Keri Siragusa, Madyson's mother, said, “The dog will be able to sense these and pick them up and assure her to go check herself.”
Madyson swabs her fingers to mimic a high blood sugar level. When she comes back into the room, Duke smells it and reacts by pushing into Madyson and jumping on her.
But last week, the family got a letter from the Rush-Henrietta School District saying the dog can't come. The district says there is no medical support that says the dog is necessary and that it will be a distraction and problem for allergies.
Lily Grace is the dog's trainer and runs the National Institute for Diabetic Alert Dogs. She says schools can't pick the type of treatment a child gets.
Lily Grace, National Institute for Diabetic Alert Dogs, said, “That's between her and her parents and her doctor. As far as the dog being in the school, that is protected under ADA law the school doesn't get to decide whether they can or cannot have the dog there.”
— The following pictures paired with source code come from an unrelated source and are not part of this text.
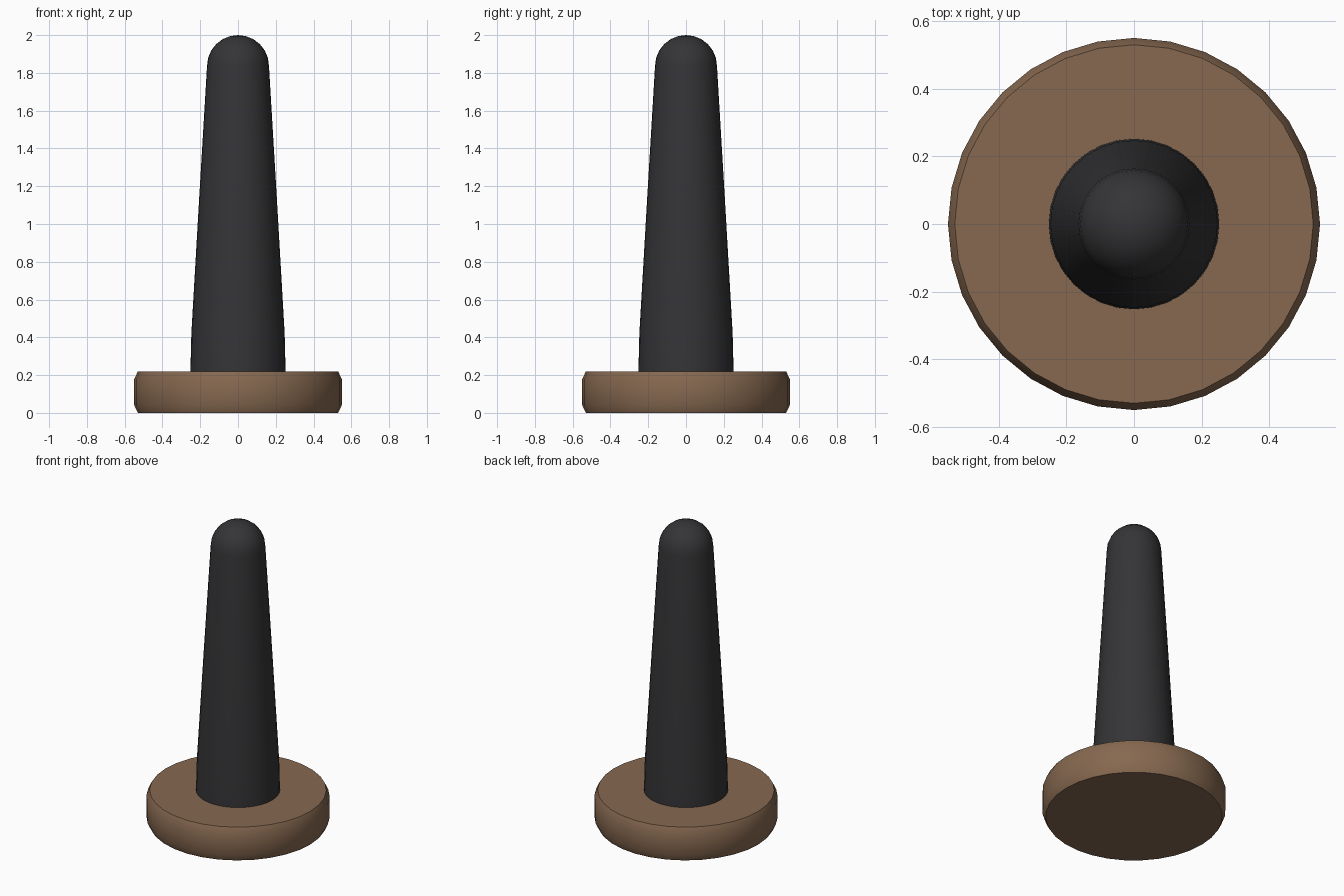
import bpy, bmesh, math

if "Cube" in bpy.data.objects:
    bpy.data.objects.remove(bpy.data.objects["Cube"])


def lathe(name, profile, sides, color, angle):
    """Revolve a (radius, z) profile around the z axis."""
    bm = bmesh.new()
    rings = []
    for r, z in profile:
        if r == 0:
            rings.append([bm.verts.new((0, 0, z))] * sides)
        else:
            rings.append([bm.verts.new((r * math.cos(2 * math.pi * i / sides),
                                        r * math.sin(2 * math.pi * i / sides), z))
                          for i in range(sides)])
    for low, high in zip(rings, rings[1:]):
        for i in range(sides):
            j = (i + 1) % sides
            bm.faces.new(list(dict.fromkeys((low[i], low[j], high[j], high[i]))))
    # Flat caps on open ends
    for ring in (rings[0][::-1], rings[-1]):
        if ring[0] is not ring[1]:
            bm.faces.new(ring)
    bmesh.ops.recalc_face_normals(bm, faces=bm.faces)
    mesh = bpy.data.meshes.new(name)
    bm.to_mesh(mesh)
    bm.free()
    obj = bpy.data.objects.new(name, mesh)
    bpy.context.collection.objects.link(obj)
    mat = bpy.data.materials.new(name + "_color")
    mat.diffuse_color = color
    mat.use_nodes = True
    mat.node_tree.nodes["Principled BSDF"].inputs["Base Color"].default_value = mat.diffuse_color
    mesh.materials.append(mat)
    bpy.ops.object.select_all(action='DESELECT')
    obj.select_set(True)
    bpy.context.view_layer.objects.active = obj
    bpy.ops.object.shade_smooth_by_angle(angle=math.radians(angle))
    return obj


# Round wooden base with chamfered rims
lathe("base", [(0.53, 0), (0.55, 0.042), (0.55, 0.178), (0.53, 0.22)],
      32, (0.24, 0.14, 0.08, 1), 30)

# Tapered post with a domed tip
dome_r, dome_z = 0.164, 1.836
post = [(0.252, 0.2), (0.252, 0.22), (0.247, 0.42), (0.206, 1.13)]
post += [(dome_r * math.cos(a), dome_z + dome_r * math.sin(a))
         for a in (math.radians(15 * k) for k in range(6))]
post.append((0, 2.0))
lathe("post", post, 32, (0.035, 0.035, 0.038, 1), 40)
Five years ago, the State Division of Human Rights ruled schools cannot deny service dogs. That ruling was over turned by a state court. Districts are told to handle the issue case by case. This one lands on their front door Friday.
Siragusa said, “We're going to try to gain entry with the dog tomorrow at 8:45a.m. when school begins. Most likely they're going to have someone there to tell us we cannot bring him in. We will alert the authorities and make a report stating that they were not allowing her to bring her service dog to school.”
Madyson's mom says they never did get explicit permission from the district to bring the dog into school, but they bought the dog believing the law gives them the absolute right.
The Rush-Henrietta released a statement saying, “The Rush-Henrietta Central School District makes every effort to remove barriers so students can participate fully in our educational programs. In a case where a service animal is deemed necessary for a student to attend school, accommodations would be made.
The New York State Association of School Attorneys instructs school districts to examine on a case-by-case basis whether a student will receive a free appropriate public education if a service dog is not allowed at school. After this specific request was made, the district consulted with medical professionals who advised us the service animal is not medically necessary. The district denied a request for a dog trained to monitor blood glucose levels.
The New York State Association of School Attorneys also tells districts to “consider the effects that the service animals will have on others, as well as the effects on the school environment as a whole.” We know some students who are fond of animals will find the dog to be an attractive distraction. For others, the dog may trigger anxiety, distress, or allergies. The district has determined that the family’s wish to have a dog accompany their student does not justify the inevitable disruption to the school environment.
We are confident our student will continue to receive a free appropriate public education without the aid of a dog, and we know she will be well cared for by our staff. Our schools are staffed by a school nurse and supported by a district nurse practitioner. They use long-established, well-tested protocols – including the prudent monitoring of blood glucose levels – to safeguard the health and well being of students. The presence of a service animal trained to monitor these levels is redundant.
Because the family has indicated it intends to litigate this issue, the district can have no further comment.”